Pictures paired with source code:
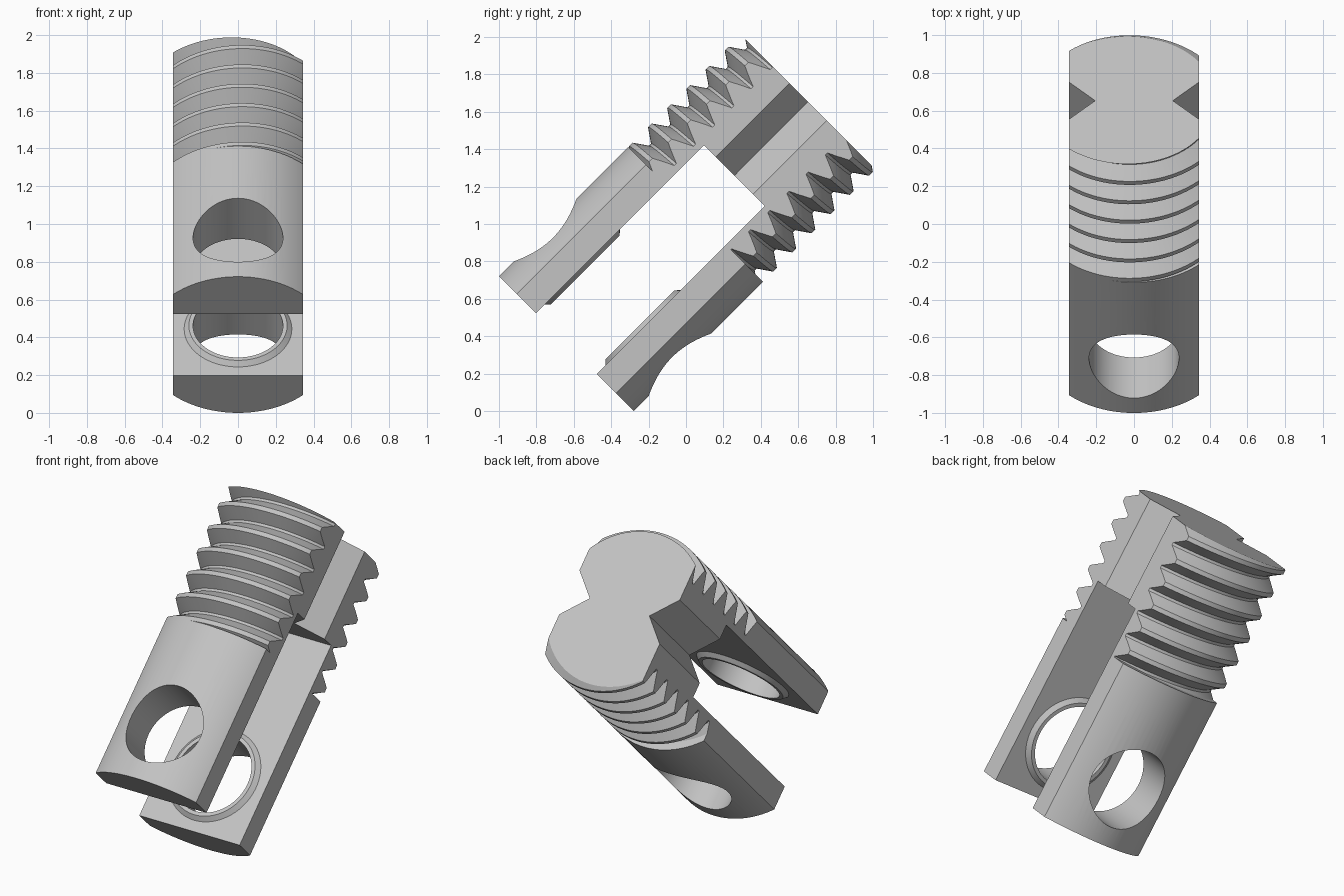
import bpy, bmesh, math
from mathutils import Matrix

cube = bpy.data.objects.get("Cube")
if cube:
    bpy.data.objects.remove(cube, do_unlink=True)

# Main sizes, with the part's own axis along local z
RADIUS, ROOT, PITCH = 0.51, 0.435, 0.145
BOTTOM, STEP, SLOT_TOP, TOP = -0.197, 0.78, 1.073, 1.63
HALF_WIDTH, SLOT_HALF = 0.345, 0.23
HOLE_R, HOLE_Z = 0.238, 0.152
STEPS = 96

steel = bpy.data.materials.new("plain_grey_metal")
steel.use_nodes = True
GREY = (0.55, 0.55, 0.55, 1)
steel.diffuse_color = GREY
steel.node_tree.nodes["Principled BSDF"].inputs["Base Color"].default_value = GREY


def make(name, bm):
    bmesh.ops.recalc_face_normals(bm, faces=bm.faces)
    mesh = bpy.data.meshes.new(name)
    bm.to_mesh(mesh)
    bm.free()
    ob = bpy.data.objects.new(name, mesh)
    bpy.context.collection.objects.link(ob)
    mesh.materials.append(steel)
    return ob


def box(name, x, y, z0, z1):
    bm = bmesh.new()
    place = Matrix.Translation((0, 0, (z0 + z1) / 2)) @ Matrix.Diagonal((2 * x, 2 * y, z1 - z0, 1))
    bmesh.ops.create_cube(bm, size=1, matrix=place)
    return make(name, bm)


def cylinder(name, r, length, sides, place):
    bm = bmesh.new()
    bmesh.ops.create_cone(bm, cap_ends=True, segments=sides, radius1=r, radius2=r,
                          depth=length, matrix=place)
    return make(name, bm)


def cut(ob, cutter, operation="DIFFERENCE"):
    mod = ob.modifiers.new("cut", "BOOLEAN")
    mod.operation, mod.solver, mod.object = operation, "EXACT", cutter
    bpy.context.view_layer.objects.active = ob
    bpy.ops.object.modifier_apply(modifier=mod.name)


def thread_solid(name):
    """Right-handed helical thread, trimmed flat and capped at both ends."""
    bm = bmesh.new()
    profile = [(-0.013, RADIUS), (0.013, RADIUS),
               (PITCH / 2 - 0.008, ROOT), (PITCH / 2 + 0.008, ROOT)]
    rows = []
    for k in range(-8 * STEPS, 3 * STEPS):
        ang = 2 * math.pi * k / STEPS
        crest = TOP + PITCH * (k / STEPS - 175 / 360)
        rows.append([bm.verts.new((r * math.cos(ang), r * math.sin(ang), crest + dz))
                     for dz, r in profile])
    for i in range(len(rows) - STEPS - 1):
        here = rows[i] + [rows[i + STEPS][0]]
        ahead = rows[i + 1] + [rows[i + STEPS + 1][0]]
        for j in range(4):
            bm.faces.new((here[j], ahead[j], ahead[j + 1], here[j + 1]))
    for z, side in ((STEP, -1), (TOP, 1)):
        bmesh.ops.bisect_plane(bm, geom=bm.verts[:] + bm.edges[:] + bm.faces[:], dist=1e-6,
                               plane_co=(0, 0, z), plane_no=(0, 0, side), clear_outer=True)
    bmesh.ops.delete(bm, geom=[v for v in bm.verts if not v.link_faces], context="VERTS")
    bmesh.ops.holes_fill(bm, edges=[e for e in bm.edges if e.is_boundary], sides=0)
    return make(name, bm)


def boss(name, side):
    """Low chamfered ring around the hole on an inner arm face."""
    bm = bmesh.new()
    profile = [(HOLE_R, 0.235), (HOLE_R, 0.206), (0.26, 0.206), (0.285, SLOT_HALF), (0.285, 0.235)]
    rings = []
    for k in range(STEPS):
        ang = 2 * math.pi * k / STEPS
        rings.append([bm.verts.new((r * math.cos(ang), side * y, HOLE_Z + r * math.sin(ang)))
                      for r, y in profile])
    for k in range(STEPS):
        a, b = rings[k - 1], rings[k]
        for j in range(len(profile)):
            bm.faces.new((a[j - 1], b[j - 1], b[j], a[j]))
    return make(name, bm)


# Solid blanks
shank = thread_solid("threaded_shank")
arms = cylinder("fork_arms", RADIUS, STEP - BOTTOM, STEPS,
                Matrix.Translation((0, 0, (STEP + BOTTOM) / 2)))

# Cutters: flat sides, fork slot, cross hole, side notches
flats = box("flats_cutter", HALF_WIDTH, 1, -1, 3)
slot = box("slot_cutter", 1, SLOT_HALF, -1, SLOT_TOP)
hole = cylinder("hole_cutter", HOLE_R, 2, STEPS,
                Matrix.Translation((0, 0, HOLE_Z)) @ Matrix.Rotation(math.pi / 2, 4, "X"))
notches = [cylinder("notch_cutter", 0.14, 2, 4, Matrix.Translation((s * HALF_WIDTH, 0, 1.5)))
           for s in (-1, 1)]

for ob in (shank, arms):
    cut(ob, flats, "INTERSECT")
    cut(ob, slot)
cut(arms, hole)
for notch in notches:
    cut(shank, notch)
for cutter in [flats, slot, hole] + notches:
    bpy.data.objects.remove(cutter, do_unlink=True)

# Hole bosses, then shade and tilt everything
parts = [shank, arms, boss("upper_hole_boss", -1), boss("lower_hole_boss", 1)]
for ob in parts:
    bpy.ops.object.select_all(action="DESELECT")
    ob.select_set(True)
    bpy.context.view_layer.objects.active = ob
    bpy.ops.object.shade_smooth_by_angle(angle=math.radians(25))
    ob.rotation_euler = (-math.pi / 4, 0, 0)
    ob.location = (0, -0.5, 0.5)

REQUIRED WORK: Report every line of the data in which "sides" appears.

COMPLETED EXERCISE:
def cylinder(name, r, length, sides, place):
    bmesh.ops.create_cone(bm, cap_ends=True, segments=sides, radius1=r, radius2=r,
    bmesh.ops.holes_fill(bm, edges=[e for e in bm.edges if e.is_boundary], sides=0)
# Cutters: flat sides, fork slot, cross hole, side notches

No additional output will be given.